All this leading from behind/sharing space is paying off, I think! It started off rather depressing again, her just cantering across the pasture whenever she felt like it. Then, we were getting a little better, and she started to leave, and I just said, “WHOA!” She stopped, rather surprised. I was pretty surprised, too. We then kept playing with it (I walk toward the space behind her, so she feels a draw to turn – I don’t look or face at her body that would drive her away), me saying “whoa” or making an “ah ah ah” noise if she started to walk off, and she soon got it!
I would change my body position and ask her to turn in and switch eyes, and when she did, we’d walk a few steps, then stop, treat, and share space. After a while, I’d have her walk around me again, and we’d repeat, and repeat. I tried not to be too picky about her sour face when she turned in (which did improve a little), but did have her put her ears up before I’d give her a treat.

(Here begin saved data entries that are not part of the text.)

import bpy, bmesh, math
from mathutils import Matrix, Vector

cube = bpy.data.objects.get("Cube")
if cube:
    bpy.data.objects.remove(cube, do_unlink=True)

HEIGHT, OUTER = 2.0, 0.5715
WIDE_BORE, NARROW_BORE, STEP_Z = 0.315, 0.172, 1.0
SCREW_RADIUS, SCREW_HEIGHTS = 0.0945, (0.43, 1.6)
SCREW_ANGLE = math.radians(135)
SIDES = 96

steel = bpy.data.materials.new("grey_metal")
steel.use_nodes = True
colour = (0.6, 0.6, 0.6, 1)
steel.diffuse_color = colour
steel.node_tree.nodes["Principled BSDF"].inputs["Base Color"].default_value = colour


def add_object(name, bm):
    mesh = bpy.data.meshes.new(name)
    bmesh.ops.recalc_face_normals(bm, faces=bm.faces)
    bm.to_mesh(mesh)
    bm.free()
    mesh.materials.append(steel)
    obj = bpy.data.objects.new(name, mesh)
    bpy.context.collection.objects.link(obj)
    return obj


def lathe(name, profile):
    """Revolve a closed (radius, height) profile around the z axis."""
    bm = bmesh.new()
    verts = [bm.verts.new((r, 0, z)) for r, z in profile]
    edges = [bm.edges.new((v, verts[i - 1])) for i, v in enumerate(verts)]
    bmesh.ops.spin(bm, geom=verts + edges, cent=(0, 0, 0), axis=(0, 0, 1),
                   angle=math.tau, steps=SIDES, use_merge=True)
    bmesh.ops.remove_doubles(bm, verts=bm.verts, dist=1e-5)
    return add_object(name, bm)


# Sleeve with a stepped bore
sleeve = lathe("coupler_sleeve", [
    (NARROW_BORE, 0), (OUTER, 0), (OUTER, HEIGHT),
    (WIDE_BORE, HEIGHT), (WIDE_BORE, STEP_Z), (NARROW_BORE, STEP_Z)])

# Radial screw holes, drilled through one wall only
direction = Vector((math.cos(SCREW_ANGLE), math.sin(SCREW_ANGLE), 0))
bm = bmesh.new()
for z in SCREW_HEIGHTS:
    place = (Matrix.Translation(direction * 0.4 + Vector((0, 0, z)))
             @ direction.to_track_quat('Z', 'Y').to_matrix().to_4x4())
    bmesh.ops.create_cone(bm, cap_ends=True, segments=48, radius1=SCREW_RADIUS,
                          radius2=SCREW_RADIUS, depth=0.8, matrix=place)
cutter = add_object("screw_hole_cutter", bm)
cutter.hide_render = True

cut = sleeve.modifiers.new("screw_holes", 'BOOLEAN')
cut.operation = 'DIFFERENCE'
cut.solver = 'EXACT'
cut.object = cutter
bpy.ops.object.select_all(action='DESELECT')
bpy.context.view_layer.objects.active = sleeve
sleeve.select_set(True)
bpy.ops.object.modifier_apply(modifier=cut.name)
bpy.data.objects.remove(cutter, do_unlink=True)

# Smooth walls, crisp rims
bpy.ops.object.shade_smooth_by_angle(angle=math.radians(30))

The turning all the way in and switching eyes seemed to have a very good effect on her. She had a definite goal and behavior she could do whenever she wanted a scratch/treat/rest.
Same Principles in Lunging
When I took her to the outdoor, I used the same principles. Her understanding that she could bend in and switch eyes helped her bend a lot more on the lunge, being more focused on and softened to me, which was super.
More Traditional Collection
As you know, I’ve been playing with “direct communication” of collection, asking her back directly to come up in movement. I did that for a while longer today, but it was just falling apart. She hated it and it was hard and things weren’t going well. I still love the reinback to trot exercise, but I think I’ll stop using it as a direct-communication collection exercise.
What I played with instead was getting that stretching in walk/trot on a small lunging circle, then asking for some yielding along the wall, then continuing on the circle. In the yield at the trot, she stiffens and hollows right away. We kept on playing with it, using lots of endotapping (although I use the neckrope to “tap,” squeezing in time with her outside foreleg when needed) and she started getting a lot better. Her collection she was showing that way, though not nearly as “extreme,” seemed more correct, an extension of the stretch, just a stretch upward, versus more of a contraction.
Riding: Focus, Little Mare!
I jumped on bareback and we instantly had some difficulties with attention. Her head flies up and ears lock on to Invisible Threats of Mass Destruction. Because Invisible Threats of Mass Destruction aren’t very conducive to training, I wanted her to ignore them. The best method I had was to use endotapping, so I did.
I got stronger with it today, and she actually didn’t seem to mind too much. Essentially, as soon as she’d start to check out, I’d tap – sometimes hard – on her neck until not only did her topline lengthen again, but her focus came back to me. We did this for some time.
What was amazing is that her turning improved so much when she was truly focused on me and relaxed. I could do small walk figure 8’s with decent bend on almost all leg, as long as I was tapping with one hand to keep her relaxed and focused. I needed a lot of tapping along one particular fenceline part, which, between the Horrible Foraging Killer Chickens and the Fascinating Interesting Grazing Foal, was quite a challenge as she kept ricocheting off of it with her head in the air. But we just went back and forth along it, insisting she stay on the fence while keeping a level topline and focused attention (and when she did, click and treat), and it got a lot better.